• **Aim of the exercise**
How do the records below read from their first line through the line containing "(0.01, 0.11, 0.60))"? Write those lines out exactly.

Collected data
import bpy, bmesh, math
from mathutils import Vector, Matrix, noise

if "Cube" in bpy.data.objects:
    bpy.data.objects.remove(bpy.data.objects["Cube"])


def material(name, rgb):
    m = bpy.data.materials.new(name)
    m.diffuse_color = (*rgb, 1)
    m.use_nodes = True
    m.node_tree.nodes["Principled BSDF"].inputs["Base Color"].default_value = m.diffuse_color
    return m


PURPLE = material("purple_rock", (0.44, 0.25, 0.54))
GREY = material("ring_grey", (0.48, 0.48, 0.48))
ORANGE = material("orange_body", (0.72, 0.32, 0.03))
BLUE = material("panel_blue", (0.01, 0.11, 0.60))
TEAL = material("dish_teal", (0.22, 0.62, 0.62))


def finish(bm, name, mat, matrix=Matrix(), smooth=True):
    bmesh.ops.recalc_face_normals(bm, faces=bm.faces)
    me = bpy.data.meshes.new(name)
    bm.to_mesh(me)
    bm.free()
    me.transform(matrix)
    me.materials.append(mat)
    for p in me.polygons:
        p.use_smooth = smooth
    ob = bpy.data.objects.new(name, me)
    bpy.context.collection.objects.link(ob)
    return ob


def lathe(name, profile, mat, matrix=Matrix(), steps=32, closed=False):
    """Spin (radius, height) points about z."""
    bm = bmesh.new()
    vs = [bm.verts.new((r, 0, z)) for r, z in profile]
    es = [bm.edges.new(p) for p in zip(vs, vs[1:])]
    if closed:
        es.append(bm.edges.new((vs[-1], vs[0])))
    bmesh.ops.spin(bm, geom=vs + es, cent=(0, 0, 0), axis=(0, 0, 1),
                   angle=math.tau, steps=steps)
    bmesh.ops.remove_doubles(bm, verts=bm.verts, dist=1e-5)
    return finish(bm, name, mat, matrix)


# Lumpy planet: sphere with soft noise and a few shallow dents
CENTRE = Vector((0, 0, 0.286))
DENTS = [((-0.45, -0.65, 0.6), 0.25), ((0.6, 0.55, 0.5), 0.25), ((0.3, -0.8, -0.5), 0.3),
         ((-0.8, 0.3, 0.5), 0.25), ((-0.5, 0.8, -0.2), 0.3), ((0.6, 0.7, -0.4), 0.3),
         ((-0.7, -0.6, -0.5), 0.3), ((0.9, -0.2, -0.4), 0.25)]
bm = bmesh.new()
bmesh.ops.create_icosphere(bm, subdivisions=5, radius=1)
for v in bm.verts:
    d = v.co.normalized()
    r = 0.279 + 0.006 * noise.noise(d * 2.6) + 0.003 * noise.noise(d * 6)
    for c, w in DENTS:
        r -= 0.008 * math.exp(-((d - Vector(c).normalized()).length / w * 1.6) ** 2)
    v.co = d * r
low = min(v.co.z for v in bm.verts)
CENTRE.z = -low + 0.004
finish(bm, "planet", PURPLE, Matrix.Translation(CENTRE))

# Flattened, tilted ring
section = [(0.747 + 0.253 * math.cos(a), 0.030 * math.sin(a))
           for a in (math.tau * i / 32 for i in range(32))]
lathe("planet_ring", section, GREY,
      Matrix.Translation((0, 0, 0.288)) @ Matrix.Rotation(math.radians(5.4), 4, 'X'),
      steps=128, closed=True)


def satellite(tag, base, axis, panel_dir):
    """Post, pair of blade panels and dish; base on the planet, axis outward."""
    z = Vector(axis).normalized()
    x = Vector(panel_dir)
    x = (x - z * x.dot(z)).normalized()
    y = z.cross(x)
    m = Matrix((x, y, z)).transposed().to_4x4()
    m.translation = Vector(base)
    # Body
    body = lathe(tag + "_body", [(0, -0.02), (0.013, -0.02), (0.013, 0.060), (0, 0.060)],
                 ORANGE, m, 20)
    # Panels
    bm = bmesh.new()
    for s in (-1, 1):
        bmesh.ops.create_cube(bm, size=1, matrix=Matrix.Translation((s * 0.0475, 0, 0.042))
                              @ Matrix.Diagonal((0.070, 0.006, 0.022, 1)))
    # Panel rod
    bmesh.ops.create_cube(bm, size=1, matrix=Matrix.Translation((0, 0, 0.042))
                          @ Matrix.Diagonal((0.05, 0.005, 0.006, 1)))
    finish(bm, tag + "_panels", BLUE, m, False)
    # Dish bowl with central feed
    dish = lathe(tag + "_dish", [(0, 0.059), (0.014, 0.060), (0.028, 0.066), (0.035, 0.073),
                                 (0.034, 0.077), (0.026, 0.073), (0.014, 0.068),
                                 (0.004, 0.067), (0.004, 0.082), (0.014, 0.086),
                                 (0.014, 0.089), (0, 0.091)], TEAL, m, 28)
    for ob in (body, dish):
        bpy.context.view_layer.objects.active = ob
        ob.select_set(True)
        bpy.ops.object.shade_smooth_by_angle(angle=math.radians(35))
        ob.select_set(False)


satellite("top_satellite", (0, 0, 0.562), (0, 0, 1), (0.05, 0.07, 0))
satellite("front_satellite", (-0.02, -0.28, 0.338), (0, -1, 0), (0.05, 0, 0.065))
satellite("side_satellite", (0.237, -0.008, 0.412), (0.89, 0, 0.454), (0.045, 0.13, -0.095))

• **Exercise result**
import bpy, bmesh, math
from mathutils import Vector, Matrix, noise

if "Cube" in bpy.data.objects:
    bpy.data.objects.remove(bpy.data.objects["Cube"])


def material(name, rgb):
    m = bpy.data.materials.new(name)
    m.diffuse_color = (*rgb, 1)
    m.use_nodes = True
    m.node_tree.nodes["Principled BSDF"].inputs["Base Color"].default_value = m.diffuse_color
    return m


PURPLE = material("purple_rock", (0.44, 0.25, 0.54))
GREY = material("ring_grey", (0.48, 0.48, 0.48))
ORANGE = material("orange_body", (0.72, 0.32, 0.03))
BLUE = material("panel_blue", (0.01, 0.11, 0.60))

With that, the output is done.